> [Your task]
The listing below contains a span that opens with the line containing "side = axis.cross(Vector(normal)).normalized()" and closes with the line containing "# Root y, z; tip x, y, z; width". Return that span exactly.

> [The data]
- - - - - - -

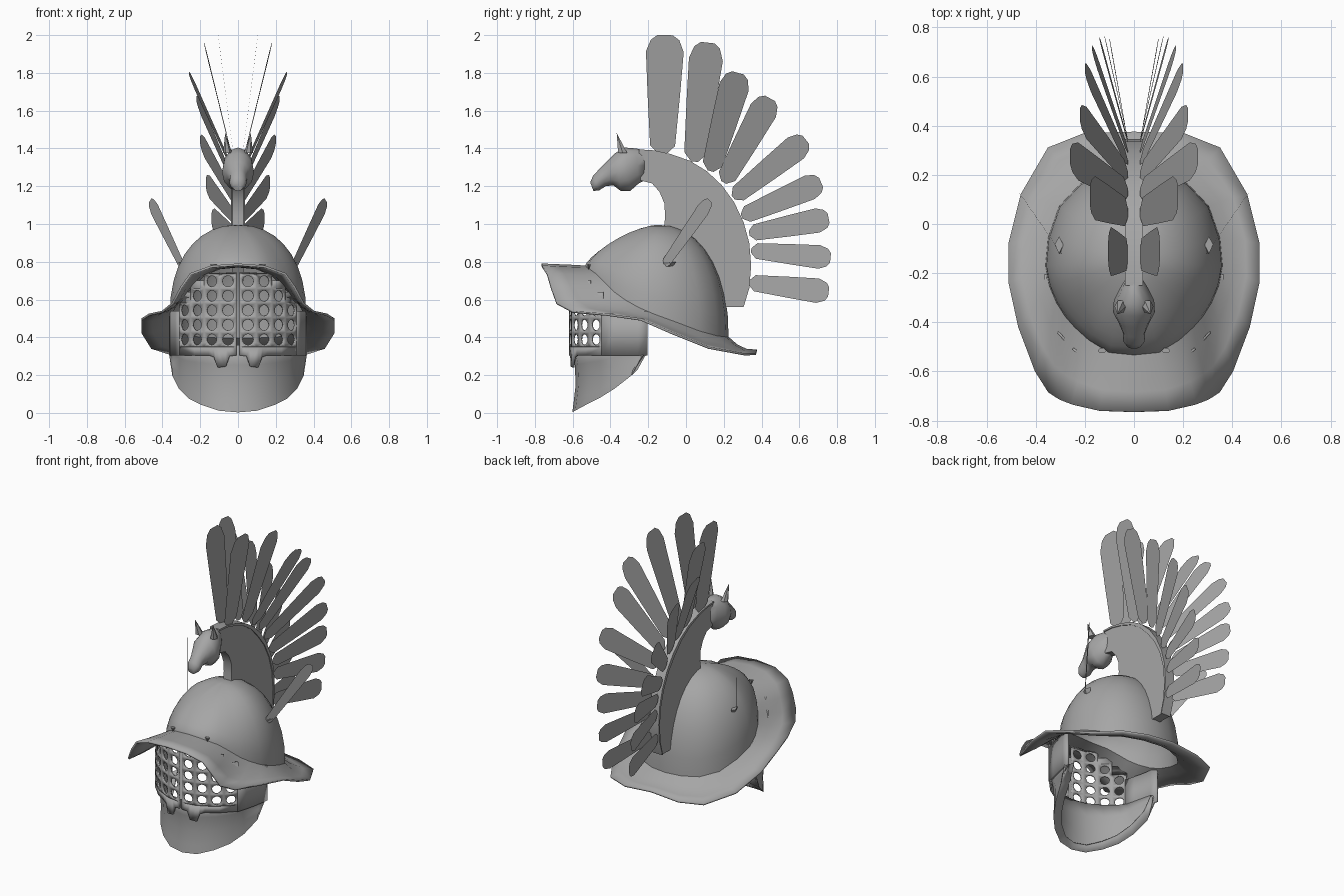
import bpy, bmesh, math
from mathutils import Vector

if "Cube" in bpy.data.objects:
    bpy.data.objects.remove(bpy.data.objects["Cube"])

metal = bpy.data.materials.new("grey metal")
metal.diffuse_color = (0.38, 0.38, 0.38, 1)
metal.use_nodes = True
metal.node_tree.nodes["Principled BSDF"].inputs["Base Color"].default_value = metal.diffuse_color


def make(name, verts, faces, mirror=False, thick=0, smooth=40):
    bm = bmesh.new()
    vs = [bm.verts.new(v) for v in verts]
    for f in faces:
        bm.faces.new([vs[i] for i in f])
    bmesh.ops.remove_doubles(bm, verts=bm.verts, dist=0.0005)
    bmesh.ops.recalc_face_normals(bm, faces=bm.faces)
    me = bpy.data.meshes.new(name)
    bm.to_mesh(me)
    bm.free()
    me.materials.append(metal)
    if smooth:
        me.polygons.foreach_set("use_smooth", [True] * len(me.polygons))
        me.set_sharp_from_angle(angle=math.radians(smooth))
    ob = bpy.data.objects.new(name, me)
    bpy.context.collection.objects.link(ob)
    if mirror:
        ob.modifiers.new("mirror", 'MIRROR')
    if thick:
        s = ob.modifiers.new("thickness", 'SOLIDIFY')
        s.thickness, s.offset = thick, 0
    return ob


def loft(name, rings, closed=False, caps=False, **kw):
    n = len(rings[0])
    verts = [p for r in rings for p in r]
    faces = [(k * n + i, k * n + (i + 1) % n, (k + 1) * n + (i + 1) % n, (k + 1) * n + i)
             for k in range(len(rings) - 1) for i in range(n if closed else n - 1)]
    if caps:
        faces += [tuple(range(n)), tuple(range(len(verts) - n, len(verts)))]
    return make(name, verts, faces, **kw)


# Skull and brim: brim edge and skull foot, half outline from front to back
edge = [(0, -.765, .785), (.14, -.76, .775), (.25, -.735, .735), (.30, -.715, .665),
        (.345, -.685, .58), (.40, -.60, .535), (.47, -.42, .52), (.51, -.24, .495),
        (.51, -.08, .425), (.46, .12, .345), (.35, .31, .31), (.20, .37, .312), (0, .375, .33)]
foot = [(0, -.53, .775), (.10, -.52, .765), (.18, -.47, .73), (.235, -.42, .68),
        (.275, -.375, .635), (.31, -.32, .595), (.34, -.25, .555), (.355, -.17, .52),
        (.345, -.06, .48), (.30, .07, .43), (.215, .16, .405), (.11, .205, .40), (0, .22, .40)]
apex = Vector((0, -.15, .99))
rings = []
for t in (0, .35, .7):
    ring = [Vector(e).lerp(Vector(f), t) for e, f in zip(edge, foot)]
    for i, p in enumerate(ring):
        p.z -= .025 * math.sin(math.pi * t) * i / 12
    rings.append(ring)
STEPS = 9
for k in range(STEPS + 1):
    a = math.pi / 2 * k / STEPS
    ring = []
    for i, f in enumerate(foot):
        n = 1.35 + .85 * min(1, i / 7)
        r, h = max(0, math.cos(a)) ** (2 / n), math.sin(a) ** (2 / n)
        ring.append((f[0] * r, apex.y + (f[1] - apex.y) * r, f[2] + (apex.z - f[2]) * h))
    rings.append(ring)
loft("skull_and_brim", rings, mirror=True, thick=.012)

# Visor: half plan curve, measured along its length
plan = [Vector(p) for p in ((0, -.615), (.1, -.60), (.2, -.55), (.28, -.48),
                            (.31, -.44), (.345, -.30), (.36, -.20))]


def on_plan(u, z):
    for a, b in zip(plan, plan[1:]):
        d = (b - a).length
        if u <= d or b is plan[-1]:
            p = a.lerp(b, min(1, u / d))
            return (p.x, p.y, z)
        u -= d


# Pierced cells, plain strips above them, and a tabbed lower band
verts, faces = [], []
CW, CH, U0, Z0, SEG = .09, .077, .008, .35, 16


def quad(u0, u1, zs):
    i = len(verts)
    verts.extend([on_plan(u0, zs[0]), on_plan(u1, zs[1]), on_plan(u1, zs[2]), on_plan(u0, zs[3])])
    faces.append((i, i + 1, i + 2, i + 3))


for c, (rows, top) in enumerate(((5, .745), (5, .74), (4, .70), (3, .64))):
    for r in range(rows):
        cu, cz, base = U0 + (c + .5) * CW, Z0 + (r + .5) * CH, len(verts)
        for k in range(SEG):
            a = 2 * math.pi * k / SEG
            ca, sa = math.cos(a), math.sin(a)
            m = max(abs(ca), abs(sa))
            verts.append(on_plan(cu + ca / m * CW / 2, cz + sa / m * CH / 2))
            verts.append(on_plan(cu + ca * .029, cz + sa * .029))
        for k in range(SEG):
            j = (k + 1) % SEG
            faces.append((base + 2 * k, base + 2 * j, base + 2 * j + 1, base + 2 * k + 1))
    zt = Z0 + rows * CH
    quad(U0 + c * CW, U0 + (c + 1) * CW, (zt, zt, top, top))
band = [(.008, .305), (.045, .30), (.065, .245), (.11, .24), (.13, .295), (.16, .305),
        (.25, .305), (.368, .305)]
for (a, za), (b, zb) in zip(band, band[1:]):
    quad(a, b, (za, zb, Z0, Z0))
make("visor_grille", verts, faces, mirror=True, thick=.01)
us = (.362, .43, .50, .56, .61)
loft("cheek_plate", [[on_plan(u, z) for u in us] for z in (.303, .42, .54)],
     mirror=True, thick=.014)

# Chin guard with a folded rim
low = [(0, -.60, .006), (.10, -.585, .015), (.19, -.53, .045), (.26, -.46, .08),
       (.31, -.38, .13), (.345, -.29, .20), (.362, -.235, .30)]
upper = [Vector((p.x * .98, p.y + .012, .36)) for p in plan]
upper[-1].y = -.235
rings = []
for t in (0, .3, .6, .85, 1):
    ring = [a.lerp(Vector(b), t) for a, b in zip(upper, low)]
    for p in ring:
        p.y += .022 * math.sin(math.pi * t)
    rings.append(ring)
rings.append([(x * .86, y + .03, z + .03) for x, y, z in low])
loft("chin_guard", rings, mirror=True, thick=.008)

# Crest fin, sunk into the skull, with a slightly wider outer rim
outer = [(-.25, 1.395), (-.17, 1.39), (-.08, 1.37), (.02, 1.335), (.11, 1.28), (.19, 1.205),
         (.255, 1.115), (.305, 1.01), (.335, .90), (.345, .78), (.335, .66), (.305, .56)]
inner = [(-.24, 1.23), (-.18, 1.215), (-.14, 1.17), (-.115, 1.11), (-.11, 1.04), (-.12, .95),
         (-.02, .93), (.06, .86), (.12, .78), (.16, .70), (.19, .62), (.20, .56)]


def fin(name, a, b, w):
    loft(name, [[(-w, *p), (w, *p), (w, *q), (-w, *q)] for p, q in zip(a, b)],
         closed=True, caps=True)


fin("crest", outer, inner, .03)
fin("crest_rim", outer, [(y + (p - y) * .07, z + (q - z) * .07)
                         for (y, z), (p, q) in zip(outer, inner)], .036)

# Beast head: sections given by top point, bottom point and half width
sections = [(-.22, 1.39, -.22, 1.23, .032), (-.265, 1.40, -.25, 1.215, .055),
            (-.325, 1.405, -.295, 1.175, .082), (-.375, 1.375, -.345, 1.175, .085),
            (-.42, 1.33, -.385, 1.205, .062), (-.46, 1.29, -.425, 1.20, .045),
            (-.492, 1.255, -.46, 1.178, .045), (-.507, 1.22, -.49, 1.175, .028)]
rings = []
for ty, tz, by, bz, w in sections:
    ring = []
    for k in range(12):
        a = 2 * math.pi * k / 12
        s = (1 + math.cos(a)) / 2
        ring.append((w * math.sin(a), by + (ty - by) * s, bz + (tz - bz) * s))
    rings.append(ring)
loft("beast_head", rings, closed=True, caps=True, smooth=60)


def spike(name, center, tip, rx, ry, n=6):
    ring = [(center[0] + rx * math.cos(2 * math.pi * k / n),
             center[1] + ry * math.sin(2 * math.pi * k / n), center[2]) for k in range(n)]
    make(name, ring + [tip], [(k, (k + 1) % n, n) for k in range(n)] + [tuple(range(n))],
         mirror=True)


spike("ear", (.055, -.335, 1.375), (.068, -.367, 1.482), .024, .028)


# Feathers: flat blades, narrow at the root and rounded at the tip
def feather(name, base, tip, width, normal):
    base, tip = Vector(base), Vector(tip)
    axis = tip - base
    side = axis.cross(Vector(normal)).normalized() * width / 2
    shape = ((0, .2), (.07, .66), (.5, .86), (.86, 1), (.96, .75), (1, .4))
    pts = [base + axis * t + side * w for t, w in shape]
    pts += [base + axis * t - side * w for t, w in reversed(shape)]
    make(name, pts, [tuple(range(len(pts)))], mirror=True, smooth=0)


# Root y, z; tip x, y, z; width
crest_feathers = [(-.125, 1.37, .105, -.11, 2.0, .20), (.045, 1.33, .18, .115, 1.96, .18),
                  (.13, 1.28, .26, .275, 1.80, .16), (.20, 1.22, .22, .445, 1.665, .15),
                  (.25, 1.14, .20, .635, 1.445, .14), (.295, 1.04, .17, .715, 1.22, .135),
                  (.335, .95, .14, .755, 1.03, .13), (.345, .86, .12, .765, .82, .125),
                  (.335, .69, .10, .755, .64, .13)]
for i, (y, z, tx, ty, tz, w) in enumerate(crest_feathers):
    feather(f"crest_feather_{i + 1}", (.025, y, z), (tx, ty, tz), w, (1, 0, 0))

# Side plumes in small sockets, and rivets on the brow
feather("side_plume", (.295, -.12, .775), (.465, .125, 1.125), .08, (.83, -.56, 0))
spike("plume_socket", (.305, -.085, .80), (.275, -.11, .735), .018, .035, 4)
spike("brow_rivet", (.13, -.515, .785), (.13, -.515, .755), .018, .011)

- - - - - - -

> [Solution to the exercise]
    side = axis.cross(Vector(normal)).normalized() * width / 2
    shape = ((0, .2), (.07, .66), (.5, .86), (.86, 1), (.96, .75), (1, .4))
    pts = [base + axis * t + side * w for t, w in shape]
    pts += [base + axis * t - side * w for t, w in reversed(shape)]
    make(name, pts, [tuple(range(len(pts)))], mirror=True, smooth=0)


# Root y, z; tip x, y, z; width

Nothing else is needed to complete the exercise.